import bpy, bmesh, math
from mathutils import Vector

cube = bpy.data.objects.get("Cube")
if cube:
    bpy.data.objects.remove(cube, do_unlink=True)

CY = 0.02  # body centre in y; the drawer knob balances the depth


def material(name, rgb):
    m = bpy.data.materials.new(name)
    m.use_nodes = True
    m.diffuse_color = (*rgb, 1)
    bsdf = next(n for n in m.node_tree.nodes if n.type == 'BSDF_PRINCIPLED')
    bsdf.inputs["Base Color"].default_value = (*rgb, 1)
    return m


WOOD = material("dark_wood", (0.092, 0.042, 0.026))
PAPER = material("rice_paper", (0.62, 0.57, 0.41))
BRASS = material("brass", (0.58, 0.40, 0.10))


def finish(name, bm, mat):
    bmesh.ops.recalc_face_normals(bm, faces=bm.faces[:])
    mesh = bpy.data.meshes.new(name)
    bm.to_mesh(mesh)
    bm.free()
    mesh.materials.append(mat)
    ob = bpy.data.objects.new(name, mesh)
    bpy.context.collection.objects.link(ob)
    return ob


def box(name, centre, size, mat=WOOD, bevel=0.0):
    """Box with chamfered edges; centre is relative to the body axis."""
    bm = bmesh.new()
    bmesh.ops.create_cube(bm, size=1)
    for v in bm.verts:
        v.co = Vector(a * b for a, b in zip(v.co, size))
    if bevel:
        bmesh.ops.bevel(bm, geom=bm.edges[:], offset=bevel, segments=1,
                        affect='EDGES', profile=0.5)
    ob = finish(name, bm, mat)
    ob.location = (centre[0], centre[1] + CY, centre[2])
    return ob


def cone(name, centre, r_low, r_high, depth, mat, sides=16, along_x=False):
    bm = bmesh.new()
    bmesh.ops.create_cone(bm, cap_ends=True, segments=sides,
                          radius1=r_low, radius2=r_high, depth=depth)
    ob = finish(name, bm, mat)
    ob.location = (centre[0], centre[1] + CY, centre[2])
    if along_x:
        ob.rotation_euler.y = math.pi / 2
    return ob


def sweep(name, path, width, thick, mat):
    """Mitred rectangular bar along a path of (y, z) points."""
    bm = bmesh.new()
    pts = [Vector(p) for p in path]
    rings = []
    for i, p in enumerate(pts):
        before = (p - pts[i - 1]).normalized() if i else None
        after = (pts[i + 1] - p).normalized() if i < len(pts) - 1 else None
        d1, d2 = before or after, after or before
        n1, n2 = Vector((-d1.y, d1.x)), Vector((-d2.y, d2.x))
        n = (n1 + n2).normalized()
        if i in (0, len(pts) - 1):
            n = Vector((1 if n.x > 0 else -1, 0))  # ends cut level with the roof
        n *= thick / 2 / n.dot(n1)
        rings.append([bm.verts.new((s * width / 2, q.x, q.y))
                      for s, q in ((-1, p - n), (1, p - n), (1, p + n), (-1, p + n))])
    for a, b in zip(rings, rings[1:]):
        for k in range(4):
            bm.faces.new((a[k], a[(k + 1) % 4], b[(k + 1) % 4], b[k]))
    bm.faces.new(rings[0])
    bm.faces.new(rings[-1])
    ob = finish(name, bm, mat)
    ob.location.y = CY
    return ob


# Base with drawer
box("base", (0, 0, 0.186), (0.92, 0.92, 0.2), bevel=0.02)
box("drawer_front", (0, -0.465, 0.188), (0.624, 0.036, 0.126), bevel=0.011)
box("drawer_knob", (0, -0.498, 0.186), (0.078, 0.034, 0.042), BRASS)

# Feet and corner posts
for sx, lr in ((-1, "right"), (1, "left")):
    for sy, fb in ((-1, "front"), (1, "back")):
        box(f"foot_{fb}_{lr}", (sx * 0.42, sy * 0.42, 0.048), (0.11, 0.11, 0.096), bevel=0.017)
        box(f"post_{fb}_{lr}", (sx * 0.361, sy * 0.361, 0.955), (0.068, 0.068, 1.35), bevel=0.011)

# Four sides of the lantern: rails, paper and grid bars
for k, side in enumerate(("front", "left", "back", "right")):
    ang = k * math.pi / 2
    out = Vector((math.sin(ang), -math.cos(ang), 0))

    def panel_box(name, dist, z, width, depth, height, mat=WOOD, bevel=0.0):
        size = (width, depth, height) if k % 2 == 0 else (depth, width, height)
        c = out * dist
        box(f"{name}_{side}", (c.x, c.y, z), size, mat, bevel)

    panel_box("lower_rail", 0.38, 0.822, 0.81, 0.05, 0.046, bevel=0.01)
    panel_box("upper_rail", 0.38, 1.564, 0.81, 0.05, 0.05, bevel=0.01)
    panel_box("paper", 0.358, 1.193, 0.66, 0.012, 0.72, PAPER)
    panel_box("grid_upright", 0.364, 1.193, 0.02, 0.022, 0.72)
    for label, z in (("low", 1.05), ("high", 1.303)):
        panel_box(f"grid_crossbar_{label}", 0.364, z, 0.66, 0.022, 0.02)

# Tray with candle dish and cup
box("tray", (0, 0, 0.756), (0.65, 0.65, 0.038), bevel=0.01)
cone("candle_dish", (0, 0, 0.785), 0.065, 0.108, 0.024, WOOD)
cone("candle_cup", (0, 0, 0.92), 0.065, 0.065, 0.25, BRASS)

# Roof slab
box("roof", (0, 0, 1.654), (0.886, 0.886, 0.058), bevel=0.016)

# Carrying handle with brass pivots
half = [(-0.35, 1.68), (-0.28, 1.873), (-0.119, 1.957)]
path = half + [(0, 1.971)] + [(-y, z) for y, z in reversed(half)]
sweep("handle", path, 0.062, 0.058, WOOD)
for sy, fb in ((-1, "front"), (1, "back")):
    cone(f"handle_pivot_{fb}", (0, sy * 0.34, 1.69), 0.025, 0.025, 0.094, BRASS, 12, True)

■ WHAT YOU NEED TO DO:
Your answer should be a single number: the count of lines in the listing that contain the word "Vector".

■ EXERCISE ANSWER:
6